Yasutaka Tsutsui is something of an institution, or perhaps a legend, in the landscape of Japanese literature. The author of 78 books—34 novels and 44 collections of stories—Tsutsui’s output is jaw-dropping; straddling the boundary between traditional science fiction and avant-garde weirdness, Tsutsui claims a degree of respectability that few “genre” authors enjoy.
This year, Vintage Contemporaries released Paprika, Tsutsui’s 1994 novel of psychiatric intervention, corporate espionage and dreams-turned-reality, promising everything from an “inventive and loopy style” to “a surreal thrill-ride.” For readers overstuffed with everything from Game of Thrones grimness to Cormac McCarthy bleakness to the formulaic “redemption” of much contemporary literature (cough cough, Anita Shreve, cough cough), these promises make Paprika sound like a breath of fresh air.
Sadly, the book fails to deliver on these lofty promises. It’s engaging enough, and there’s certainly a lot going on—maybe too much at times—but for all the potentially-trippy subject matter and opportunity for a “surreal thrill-ride”, this is a surprisingly staid book. Plot developments are doled out with excruciating slowness, while on the sentence level, the language is simply dull. For a book so heavily invested in dreams, this is a bewildering development.
The story is fairly complicated from the get-go. At some unspecified time in the future, psychiatrists in Japan are using experimental machines to enter and observe patients’ dreams. This is not without controversy, as the potential is there for the negative influence of the patient to wash back and affect the therapist, with potentially disastrous results.
So far, so good. But mixed in with this storyline is a complex web of corporate intrigue, as executives squabble with each other over who gets credit for what, who is aligned with whom, who is trying to get someone else fired, and so forth. Maybe it’s all terribly witty to someone engaged in that milieu but The Office it ain’t, and to me it’s tedious as hell. Meanwhile, another plotline involves nominal protagonist Atsuko and her struggle to conceal the true identity of therapist and dream-diver Paprika, while yet another involves Paprika’s attempts to treat corporate bigshot Noda.
The scenes with Noda’s dreams, which really ought to include some lively writing and off-the wall imagery, are unforgivably dull. Maybe that’s what dreams often are—reminiscences of school days and the like—but there is little sense of menace or weirdness here, and it feels like a lost opportunity. Later in the story, as events threaten to spiral out of control, the oddball imagery does make itself more evident, and the writing gets livelier too. But given that it takes half the book for anything interesting or sinister to really get started, it’s questionable whether readers will ever make it that far.

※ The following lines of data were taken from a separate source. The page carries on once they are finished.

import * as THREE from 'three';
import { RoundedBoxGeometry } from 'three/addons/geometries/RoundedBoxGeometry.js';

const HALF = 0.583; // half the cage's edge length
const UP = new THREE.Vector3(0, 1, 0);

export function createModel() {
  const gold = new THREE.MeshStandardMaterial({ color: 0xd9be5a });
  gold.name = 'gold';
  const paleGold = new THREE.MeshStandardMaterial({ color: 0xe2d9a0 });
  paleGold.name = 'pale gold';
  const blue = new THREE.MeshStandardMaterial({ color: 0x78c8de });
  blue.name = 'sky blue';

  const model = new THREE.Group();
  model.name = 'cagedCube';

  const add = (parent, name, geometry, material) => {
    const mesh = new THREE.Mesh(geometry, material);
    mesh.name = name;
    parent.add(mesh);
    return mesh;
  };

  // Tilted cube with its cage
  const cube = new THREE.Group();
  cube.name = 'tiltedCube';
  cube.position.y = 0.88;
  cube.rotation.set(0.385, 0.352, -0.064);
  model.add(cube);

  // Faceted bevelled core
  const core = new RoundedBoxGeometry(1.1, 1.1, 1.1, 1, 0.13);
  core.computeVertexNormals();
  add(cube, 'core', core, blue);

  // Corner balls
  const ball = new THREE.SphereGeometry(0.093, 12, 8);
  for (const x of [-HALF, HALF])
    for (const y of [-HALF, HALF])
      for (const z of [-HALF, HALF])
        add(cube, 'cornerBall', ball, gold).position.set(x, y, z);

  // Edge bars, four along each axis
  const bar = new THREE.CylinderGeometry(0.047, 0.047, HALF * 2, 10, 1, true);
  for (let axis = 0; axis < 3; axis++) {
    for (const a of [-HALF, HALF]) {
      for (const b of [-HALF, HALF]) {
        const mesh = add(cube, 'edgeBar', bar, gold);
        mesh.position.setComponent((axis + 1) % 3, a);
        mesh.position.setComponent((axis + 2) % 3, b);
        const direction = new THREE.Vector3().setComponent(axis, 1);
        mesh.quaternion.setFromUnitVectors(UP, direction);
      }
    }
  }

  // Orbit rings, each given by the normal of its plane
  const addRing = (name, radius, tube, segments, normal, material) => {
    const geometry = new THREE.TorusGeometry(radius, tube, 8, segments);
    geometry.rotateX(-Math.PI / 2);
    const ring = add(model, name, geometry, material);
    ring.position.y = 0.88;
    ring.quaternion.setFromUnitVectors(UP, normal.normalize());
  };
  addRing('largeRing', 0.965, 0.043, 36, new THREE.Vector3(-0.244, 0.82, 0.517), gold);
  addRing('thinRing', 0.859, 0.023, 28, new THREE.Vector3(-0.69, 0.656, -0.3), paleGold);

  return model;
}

Tsutsui’s sentences are serviceable and workmanlike, conveying information with little fanfare or zing. If this were truly a mind-boggling head-trip, then such an approach would make sense: no point gilding the lily of over-the-top subject matter with over-the-top linguistic pyrotechnics. As mentioned, though, this is not the case; many scenes happen in the gray offices and boardrooms of corporations, and the gray prose that flatly delineates those scenes is as dull as the characters inhabiting them.

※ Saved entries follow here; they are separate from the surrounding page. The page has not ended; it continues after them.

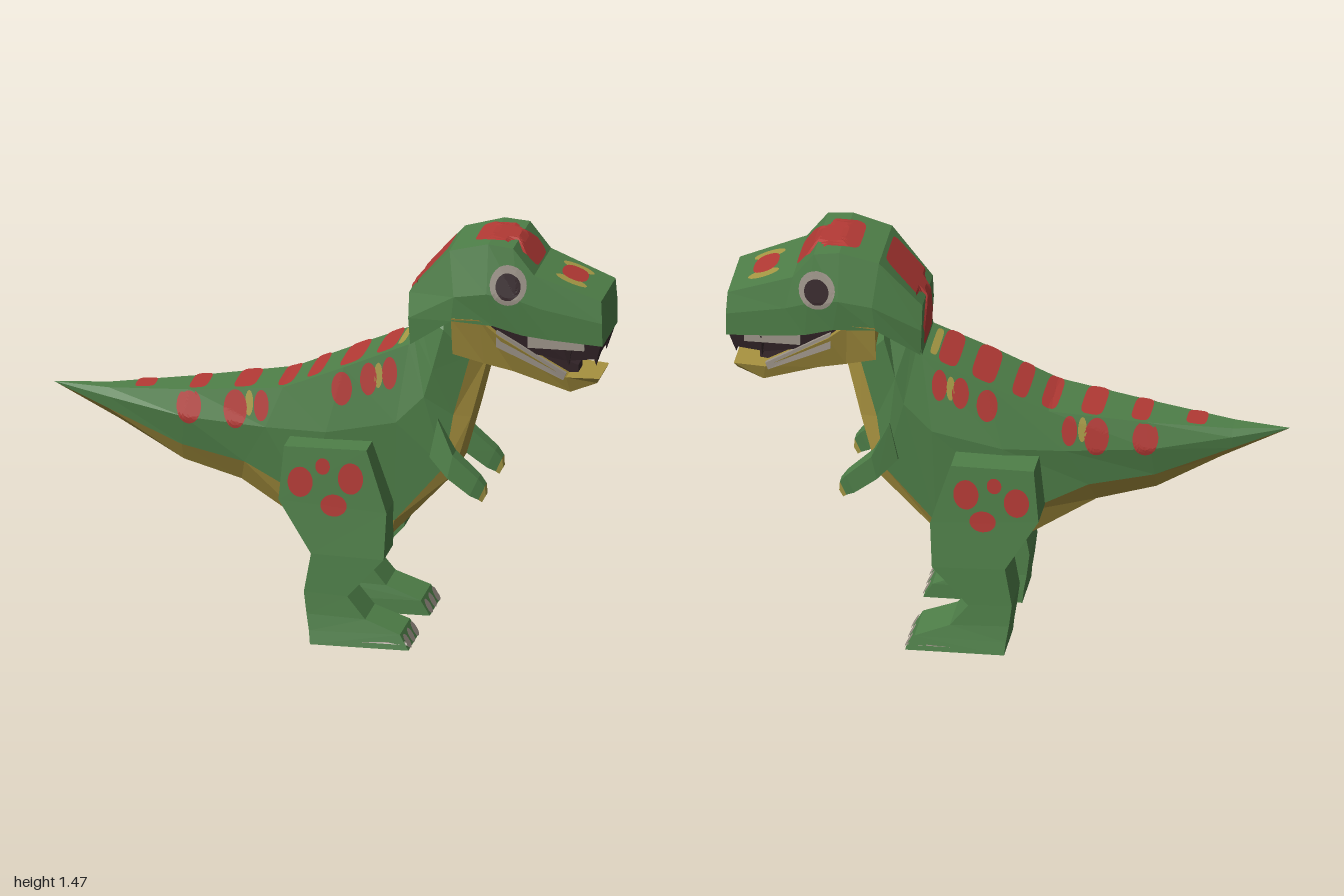
import * as THREE from 'three';

const mat = (name, color, side = THREE.FrontSide) =>
  new THREE.MeshStandardMaterial({ name, color, side, flatShading: true });

export function createModel() {
  const model = new THREE.Group();
  model.name = 'dinosaur';
  const green = mat('green skin', 0x4f8049);
  const yellow = mat('yellow belly', 0xa8923f);
  const red = mat('red markings', 0xb43a35, THREE.DoubleSide);
  const gold = mat('gold markings', 0xa89a45, THREE.DoubleSide);
  const ivory = mat('grey claws and teeth', 0x9c9388, THREE.DoubleSide);
  const dark = mat('dark mouth and pupils', 0x35262a, THREE.DoubleSide);
  const sole = mat('dark soles', 0x21171a);

  const V = (x, y, z) => new THREE.Vector3(x, y, z);

  // Skin a list of point rings; stripMat(j) colours strip j, caps close the ends
  function loft(name, rings, stripMat, startMat, endMat) {
    const buckets = new Map();
    let volume = 0;
    const tri = (m, a, b, c) => {
      if (V().subVectors(b, a).cross(V().subVectors(c, a)).length() < 1e-7) return;
      volume += a.dot(V().crossVectors(b, c));
      if (!buckets.has(m)) buckets.set(m, []);
      buckets.get(m).push([a, b, c]);
    };
    const n = rings[0].length;
    for (let i = 0; i < rings.length - 1; i++) {
      for (let j = 0; j < n; j++) {
        const k = (j + 1) % n, p = rings[i], q = rings[i + 1], m = stripMat(j, i);
        tri(m, p[j], q[j], q[k]);
        tri(m, p[j], q[k], p[k]);
      }
    }
    const last = rings[rings.length - 1];
    for (let j = 1; j < n - 1; j++) {
      tri(startMat, rings[0][0], rings[0][j], rings[0][j + 1]);
      tri(endMat, last[0], last[j + 1], last[j]);
    }
    const pos = [], geo = new THREE.BufferGeometry(), mats = [];
    for (const [m, list] of buckets) {
      geo.addGroup(pos.length / 3, list.length * 3, mats.length);
      mats.push(m);
      for (const [a, b, c] of list)
        for (const p of volume > 0 ? [a, b, c] : [a, c, b]) pos.push(p.x, p.y, p.z);
    }
    geo.setAttribute('position', new THREE.Float32BufferAttribute(pos, 3));
    geo.computeVertexNormals();
    const mesh = new THREE.Mesh(geo, mats);
    mesh.name = name;
    model.add(mesh);
    return mesh;
  }

  // Symmetric ring from a half profile of [x, y, half width], top to bottom
  const mirrored = (half) => [
    ...half.map(([x, y, w]) => V(x, y, w)),
    ...[...half].reverse().map(([x, y, w]) => V(x, y, -w)),
  ];
  // Four-cornered ring between a back and a front point
  const slab = (s) => ([bx, by, fx, fy, zi, zo]) =>
    [V(bx, by, s * zi), V(fx, fy, s * zi), V(fx, fy, s * zo), V(bx, by, s * zo)];

  // Thin marking draped over the target meshes, seen along -n
  const ray = new THREE.Raycaster();
  function marking(name, targets, m, c, u, v, ru, rv, power = 1, lift = 0.006) {
    const n = V().crossVectors(u, v).normalize();
    const R = 6, S = 24, pts = [], pos = [];
    for (let i = 0; i <= R; i++) {
      for (let j = 0; j < S; j++) {
        const t = (j / S) * Math.PI * 2, f = i / R;
        const bend = (k) => Math.sign(k) * Math.abs(k) ** power * f;
        const o = c.clone().addScaledVector(u, ru * bend(Math.cos(t)))
          .addScaledVector(v, rv * bend(Math.sin(t))).addScaledVector(n, 3);
        ray.set(o, n.clone().negate());
        const hit = ray.intersectObjects(targets, false)[0];
        pts.push(hit ? hit.point.clone().addScaledVector(hit.face.normal, lift) : null);
      }
    }
    const add = (...ids) => {
      if (ids.every((id) => pts[id])) ids.forEach((id) => pos.push(...pts[id].toArray()));
    };
    for (let i = 0; i < R; i++) {
      for (let j = 0; j < S; j++) {
        const k = (j + 1) % S, a = i * S + j, b = i * S + k;
        add(a, a + S, b + S);
        if (i) add(a, b + S, b);
      }
    }
    const geo = new THREE.BufferGeometry();
    geo.setAttribute('position', new THREE.Float32BufferAttribute(pos, 3));
    geo.computeVertexNormals();
    const mesh = new THREE.Mesh(geo, m);
    mesh.name = name;
    model.add(mesh);
  }
  const X = V(1, 0, 0), Y = V(0, 1, 0), Z = V(0, 0, 1);
  const onSide = (name, t, m, s, x, y, rx, ry, p, lift) =>
    marking(name, t, m, V(x, y, 0), V(s, 0, 0), Y, rx, ry, p, lift);
  const onTop = (name, t, m, x, z, rx, rz, p, lift) =>
    marking(name, t, m, V(x, 0, z), Z, X, rz, rx, p, lift);

  // Tail, body and neck: spine, flank, belly line, belly
  const body = loft('body', [
    [[-1, .83, 0], [-1, .83, 0], [-1, .83, 0], [-1, .83, 0]],
    [[-.8, .83, .035], [-.8, .80, .047], [-.8, .755, .04], [-.76, .71, .015]],
    [[-.5, .855, .085], [-.52, .76, .105], [-.53, .65, .08], [-.53, .585, .04]],
    [[-.16, .895, .13], [-.22, .75, .145], [-.3, .61, .115], [-.32, .53, .06]],
    [[.06, .985, .14], [0, .75, .165], [-.08, .5, .14], [-.05, .37, .1]],
    [[.29, 1.08, .13], [.25, .8, .165], [.24, .43, .135], [.22, .365, .11]],
    [[.3, 1.15, .12], [.35, .9, .165], [.42, .64, .15], [.45, .61, .13]],
    [[.32, 1.2, .12], [.38, 1.0, .165], [.45, .83, .135], [.51, .82, .11]],
    [[.42, 1.25, .12], [.42, 1.15, .165], [.51, 1.05, .13], [.57, 1.05, .09]],
  ].map(mirrored), (j) => (j >= 2 && j <= 4 ? yellow : green), green, green);

  // Skull and snout
  const head = loft('head', [
    [[.29, 1.27, .12], [.29, 1.18, .14], [.295, 1.08, .13]],
    [[.44, 1.44, .15], [.46, 1.28, .185], [.45, 1.19, .18]],
    [[.58, 1.475, .16], [.58, 1.3, .195], [.6, 1.18, .18]],
    [[.67, 1.465, .165], [.69, 1.28, .187], [.7, 1.15, .175]],
    [[.745, 1.37, .165], [.77, 1.25, .175], [.8, 1.135, .165]],
    [[.98, 1.28, .14], [.985, 1.2, .15], [.985, 1.115, .145]],
  ].map(mirrored), () => green, green, green);

  // Lower jaw, open
  loft('lowerJaw', [
    [[.45, 1.2, .182], [.45, 1.06, .15]],
    [[.55, 1.2, .182], [.56, 1.025, .13]],
    [[.62, 1.14, .172], [.66, 1.0, .12]],
    [[.85, .985, .115], [.86, .925, .09]],
    [[.965, .98, .095], [.955, .96, .08]],
  ].map(mirrored), () => yellow, yellow, yellow);

  // Dark palate, throat and tongue
  loft('palate', [
    [[.55, 1.19, .15], [.56, 1.12, .14]],
    [[.74, 1.15, .15], [.74, 1.07, .13]],
    [[.86, 1.14, .145], [.85, 1.05, .125]],
    [[.98, 1.125, .135], [.96, 1.06, .12]],
  ].map(mirrored), () => dark, dark, dark);
  loft('tongue', [
    [[.62, 1.13, .1], [.62, 1.06, .1]],
    [[.78, 1.055, .07], [.78, 1.01, .07]],
    [[.88, 1.01, .04], [.88, .97, .04]],
  ].map(mirrored), () => dark, dark, dark);

  for (const s of [1, -1]) {
    const side = s > 0 ? 'left' : 'right';
    // Rear teeth strips and front fangs
    loft(side + 'LowerTeeth', [
      [.61, 1.1, .61, 1.16, .155, .168], [.84, .975, .85, 1.0, .1, .117],
    ].map(slab(s)), () => ivory, ivory, ivory);
    loft(side + 'UpperTeeth', [
      [.72, 1.1, .72, 1.15, .14, .156], [.92, 1.095, .92, 1.12, .13, .146],
    ].map(slab(s)), () => ivory, ivory, ivory);
    for (const [x, z] of [[.86, .12], [.955, .1]]) {
      const fang = new THREE.Mesh(new THREE.ConeGeometry(.032, .09, 5), dark);
      fang.name = side + 'Fang';
      fang.rotation.x = Math.PI;
      fang.position.set(x, 1.075, s * z);
      model.add(fang);
    }

    // Leg: thigh, knee, ankle, foot
    const leg = loft(side + 'Leg', [
      [-.13, .725, .165, .725, .14, .272],
      [-.148, .53, .238, .5, .11, .28],
      [-.03, .34, .23, .33, .11, .29],
      [-.055, .2, .1, .19, .11, .292],
      [-.045, .12, .165, .11, .11, .295],
      [-.035, .06, .29, .062, .105, .302],
      [-.03, .012, .322, .008, .105, .31],
    ].map(slab(s)), () => green, green, sole);
    for (const [x, y, rx, ry] of [[-.07, .6, .045, .055], [.01, .66, .026, .03],
      [.11, .62, .045, .057], [.05, .52, .047, .04]])
      onSide(side + 'LegSpot', [leg], red, s, x, y, rx, ry);
    for (const z of [.135, .208, .28])
      marking(side + 'Claw', [leg], ivory, V(0, .03, s * z), V(0, 0, -1), Y, .027, .026);

    // Small arm with a claw tip
    loft(side + 'Arm', [
      [.37, .68, .4, .82, .1, .165],
      [.44, .615, .46, .7, .13, .2],
      [.52, .555, .55, .62, .14, .198],
      [.55, .54, .573, .59, .148, .19],
      [.562, .53, .576, .555, .152, .184],
    ].map(slab(s)), (j, i) => (i === 3 ? gold : green), green, gold);

    // Eye
    onSide(side + 'EyeRim', [head], ivory, s, .655, 1.335, .065, .072);
    onSide(side + 'Pupil', [head], dark, s, .655, 1.33, .044, .048, 1, .0095);

    // Flank spots
    for (const [x, y, rx, ry] of [[-.5, .8, .045, .062], [-.33, .805, .043, .068],
      [-.235, .825, .027, .055], [.055, .91, .037, .06], [.15, .95, .03, .058], [.225, .975, .027, .058]])
      onSide(side + 'FlankSpot', [body], red, s, x, y, rx, ry);
    for (const [x, y] of [[-.28, .83], [.185, .965]])
      onSide(side + 'FlankFleck', [body], gold, s, x, y, .015, .045);
    onTop(side + 'SnoutFleck', [head], gold, .86, s * .075, .055, .03);
  }

  // Back stripes: x, half length, half width
  for (const [x, rx, rz] of [[-.67, .036, .052], [-.475, .033, .085], [-.305, .04, .108],
    [-.155, .03, .122], [-.05, .028, .13], [.08, .042, .132], [.205, .035, .128]])
    onTop('backStripe', [body], red, x, 0, rx, rz, .5);
  onTop('backFleck', [body], gold, .258, 0, .013, .1, .5);

  // Neck, crown and snout patches
  marking('neckPatch', [head, body], red, V(.325, 1.3, 0), Z,
    V(1, 1, 0).normalize(), .1, .165, .2);
  onTop('crownPatch', [head], red, .63, 0, .11, .105, .3);
  onTop('snoutPatch', [head], red, .86, 0, .045, .07, .8, .009);

  return model;
}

Maybe some of this can be pinned on the translation, but I hate to go there—“lost in translation” is a cliché that far too often gets the author off the hook. Andrew Driver’s translation seems sturdy enough, but even he can’t create inventive language where the writer has failed to do so. Maybe the cadences of Japanese don’t carry over into English’s more staccato rhythms, but even so, this wouldn’t affect clunky vocabulary choices or bland, pedestrian descriptive passages.
Another difficulty is the constantly-shifting point of view, a cardinal error made by many young writers which is really unforgivable for an author of Tsutsui’s stature. In general, a narrative is limited to a particular point of view on purpose, so that information is limited to that character; the reader only knows as much as the character does. The reason is simple enough: if point of view flips around uncontrollably, then there is no reason why the reader should be unaware of any information possessed by any character. Of course, sometimes the point-of-view shift is deliberate—think of As I Lay Dying—in which case, interesting tension is created when the reader learns something that one character knows but another does not. In such cases, the POV shifts are part of the structure of the book, and because they occur on a regular basis, the reader accepts them.
In the case of Paprika, point of view flits around often, sometimes within a simple dialogue exchange, but there is no pattern to it. A conversation told from one character’s viewpoint suddenly hops to another for the space of a sentence or two, then back again, for no reason other than the writer wanting to make a comment about the second character’s thoughts or feelings. This raises the question: Why that particular moment? Why not the moment before, or after? Why not tell the whole story from that point of view? And when information is revealed later in the story, why has that information been withheld, while other much less important information been revealed?
For having such potentially thrilling subject matter, this book is quite disappointing. Readers interested in contemporary Japanese literature might wish to take a look, or those curious about sci-fi from non-Western traditions. The rest of us, though, are apt to feel that this story is so slow to get rolling that we’re dozing through it ourselves.
"Deep at the existentialist heart of this story there's a solemn treatise on the socially inequitable struggles between the worlds of the child and the adult.READ the article